• **The problem**: What lines below contain the word "return"? Please pull each one out.

• **Data extracts**:
===
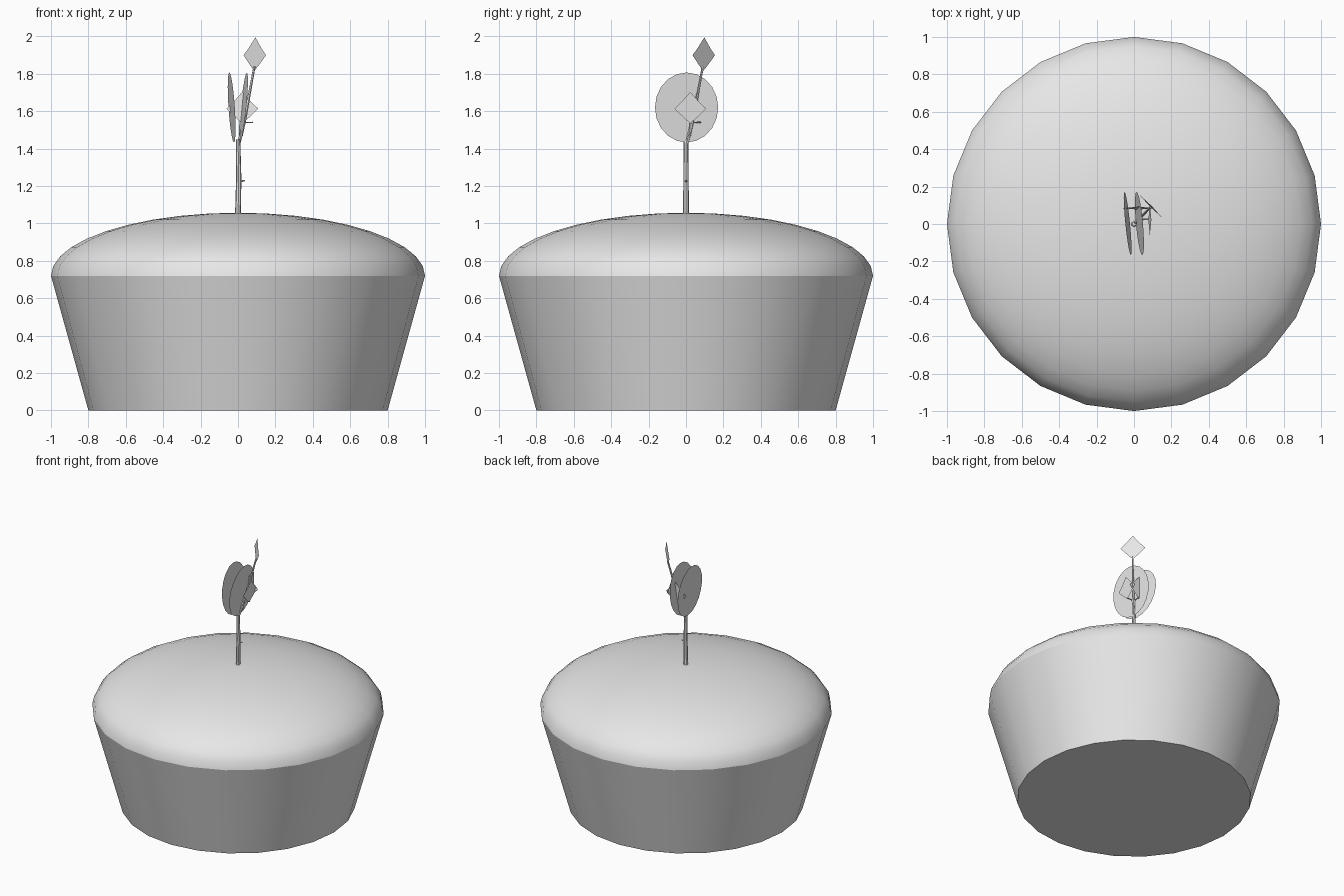
import bpy, bmesh, math
from mathutils import Vector

cube = bpy.data.objects.get("Cube")
if cube:
    bpy.data.objects.remove(cube, do_unlink=True)

grey = bpy.data.materials.new("plain grey")
grey.use_nodes = True
colour = (0.8, 0.8, 0.8, 1)
grey.diffuse_color = colour
grey.node_tree.nodes["Principled BSDF"].inputs["Base Color"].default_value = colour


def finish(name, bm, smooth=False):
    mesh = bpy.data.meshes.new(name)
    bmesh.ops.recalc_face_normals(bm, faces=bm.faces)
    bm.to_mesh(mesh)
    bm.free()
    mesh.materials.append(grey)
    ob = bpy.data.objects.new(name, mesh)
    bpy.context.collection.objects.link(ob)
    if smooth:
        bpy.ops.object.select_all(action='DESELECT')
        ob.select_set(True)
        bpy.context.view_layer.objects.active = ob
        bpy.ops.object.shade_smooth_by_angle(angle=math.radians(40))
    return ob


def lathe(name, profile, sides=24):
    """Turn (radius, z) rings round the z axis and cap both ends."""
    bm = bmesh.new()
    rings = []
    for r, z in profile:
        rings.append([bm.verts.new((r * math.cos(math.tau * i / sides),
                                    r * math.sin(math.tau * i / sides), z))
                      for i in range(sides)])
    for a, b in zip(rings, rings[1:]):
        for i in range(sides):
            j = (i + 1) % sides
            bm.faces.new((a[i], a[j], b[j], b[i]))
    bm.faces.new(rings[0])
    bm.faces.new(rings[-1])
    return finish(name, bm, True)


def stalk(name, points, radii, sides=6):
    """Tapered tube through the points."""
    bm = bmesh.new()
    pts = [Vector(p) for p in points]
    rings = []
    for k, p in enumerate(pts):
        d = pts[min(k + 1, len(pts) - 1)] - pts[max(k - 1, 0)]
        u = d.orthogonal().normalized()
        v = d.normalized().cross(u)
        rings.append([bm.verts.new(p + radii[k] * (u * math.cos(math.tau * i / sides)
                                                   + v * math.sin(math.tau * i / sides)))
                      for i in range(sides)])
    for a, b in zip(rings, rings[1:]):
        for i in range(sides):
            j = (i + 1) % sides
            bm.faces.new((a[i], a[j], b[j], b[i]))
    bm.faces.new(rings[0])
    bm.faces.new(rings[-1])
    return finish(name, bm, True)


def plate(name, outline, origin, across, up):
    """Flat leaf from a 2D outline laid on two axes."""
    bm = bmesh.new()
    o, a, u = Vector(origin), Vector(across), Vector(up)
    bm.faces.new([bm.verts.new(o + a * s + u * t) for s, t in outline])
    return finish(name, bm)


# Tapered base and domed top
lathe("tapered_base", [(0.8, 0), (1, 0.72)])
steps = 10
dome = []
for k in range(steps):
    t = math.pi / 2 * k / steps
    dome.append((math.cos(t), 0.72 + 0.337 * math.sin(t)))
lathe("domed_top", dome + [(0.01, 1.057)])

# Stem with a small thorn
stalk("main_stem", [(0, 0, 1.04), (0.004, 0, 1.25), (0, 0, 1.45)], [0.016, 0.014, 0.012], 8)
stalk("thorn", [(0.01, 0, 1.225), (0.038, 0, 1.23)], [0.008, 0.003])

# Two round leaves opening upward
disc = [(0.169 * math.sin(math.tau * i / 20), 0.187 * math.cos(math.tau * i / 20))
        for i in range(20)]
for side, x, lean_y, lean_z in (("right", -0.034, -0.1, -0.066), ("left", 0.029, -0.09, 0.1)):
    plate(side + "_round_leaf", disc, (x, 0.003, 1.62), (lean_y, 1, 0), (lean_z, 0, 1))

# Bud on a tall slanting stalk
diamond = [(0, 0), (0.45, 0.2), (1, 0.47), (0.6, 0.66), (0, 1),
           (-0.6, 0.66), (-1, 0.47), (-0.45, 0.2)]
stalk("bud_stalk", [(0.005, 0.005, 1.43), (0.035, 0.035, 1.55), (0.088, 0.09, 1.84)],
      [0.009, 0.009, 0.006])
plate("bud_leaf", diamond, (0.087, 0.092, 1.815), (0.06, -0.06, 0), (0.006, 0.006, 0.18))

# Two small side leaves, mirrored across the diagonal
for name, swap in (("left_small", False), ("back_small", True)):
    def turn(p):
        return (p[1], p[0], p[2]) if swap else p
    stalk(name + "_stalk", [turn(p) for p in ((0.02, 0.02, 1.47), (0.036, 0.025, 1.54),
                                              (0.08, 0.025, 1.54))], [0.006, 0.006, 0.004])
    plate(name + "_leaf", diamond, turn((0.077, 0.023, 1.535)),
          turn((0, 0.085, 0)), turn((0.016, 0, 0.168)))
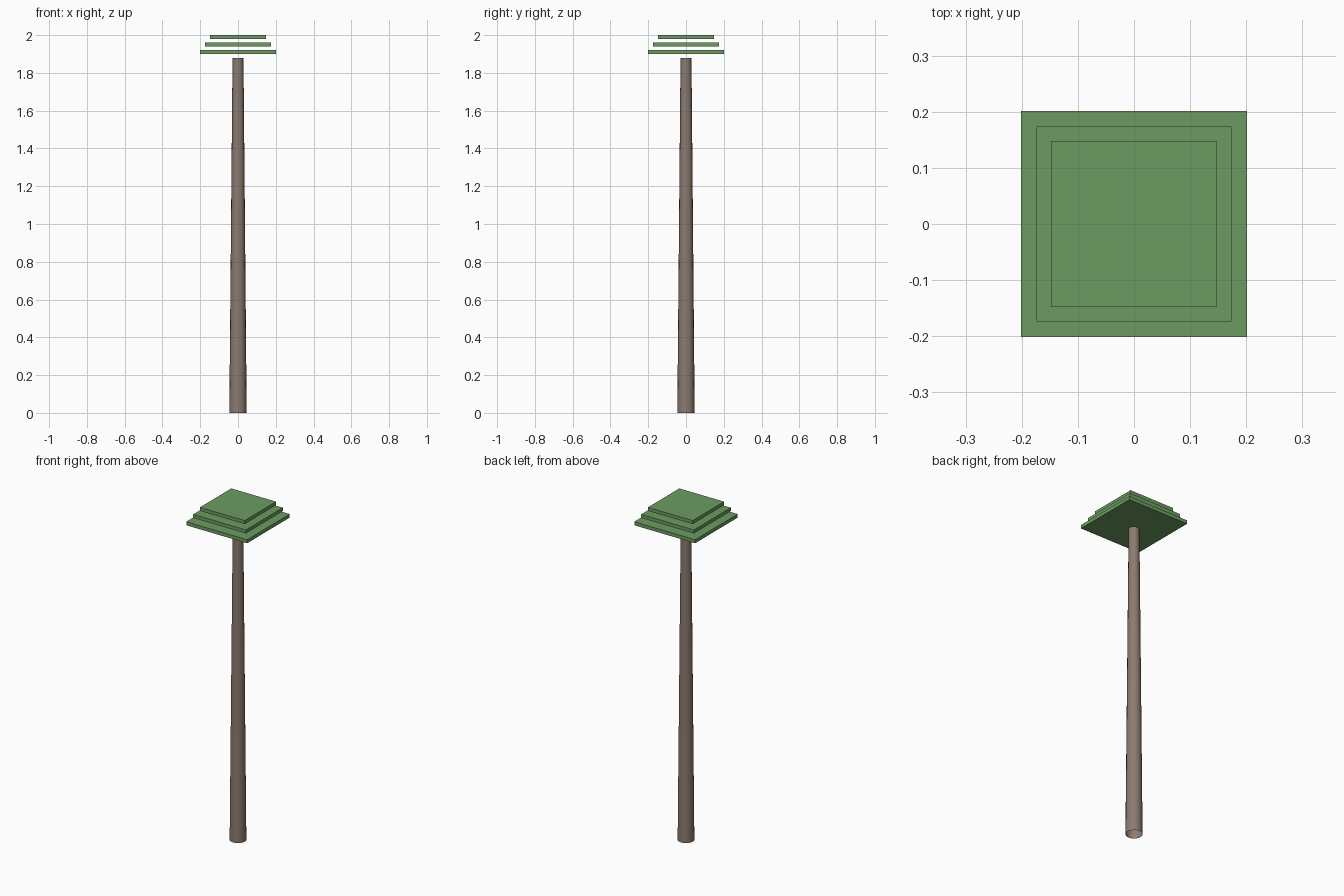
import bpy

if "Cube" in bpy.data.objects:
    bpy.data.objects.remove(bpy.data.objects["Cube"])


def material(name, color):
    m = bpy.data.materials.new(name)
    m.diffuse_color = color
    m.use_nodes = True
    m.node_tree.nodes["Principled BSDF"].inputs["Base Color"].default_value = m.diffuse_color
    return m


wood = material("brown", (0.26, 0.20, 0.16, 1))
leaf = material("green", (0.15, 0.33, 0.12, 1))

# Tapered hollow pole, open at both ends
POLE_TOP = 1.88
bpy.ops.mesh.primitive_cone_add(vertices=16, radius1=0.046, radius2=0.029,
                                depth=POLE_TOP, end_fill_type='NOTHING',
                                location=(0, 0, POLE_TOP / 2))
pole = bpy.context.object
pole.name = "pole"
pole.data.materials.append(wood)
bpy.ops.object.shade_smooth_by_angle()

# Three floating square plates, shrinking upwards
THICK = 0.021
for name, half, top in (("lower_plate", 0.201, 1.92),
                        ("middle_plate", 0.174, 1.961),
                        ("upper_plate", 0.148, 2.0)):
    bpy.ops.mesh.primitive_cube_add(size=1, location=(0, 0, top - THICK / 2))
    plate = bpy.context.object
    plate.name = name
    plate.scale = (2 * half, 2 * half, THICK)
    bpy.ops.object.transform_apply(location=False, rotation=False, scale=True)
    plate.data.materials.append(leaf)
===
• **Result below**:
    return ob
    return finish(name, bm, True)
    return finish(name, bm, True)
    return finish(name, bm)
        return (p[1], p[0], p[2]) if swap else p
    return m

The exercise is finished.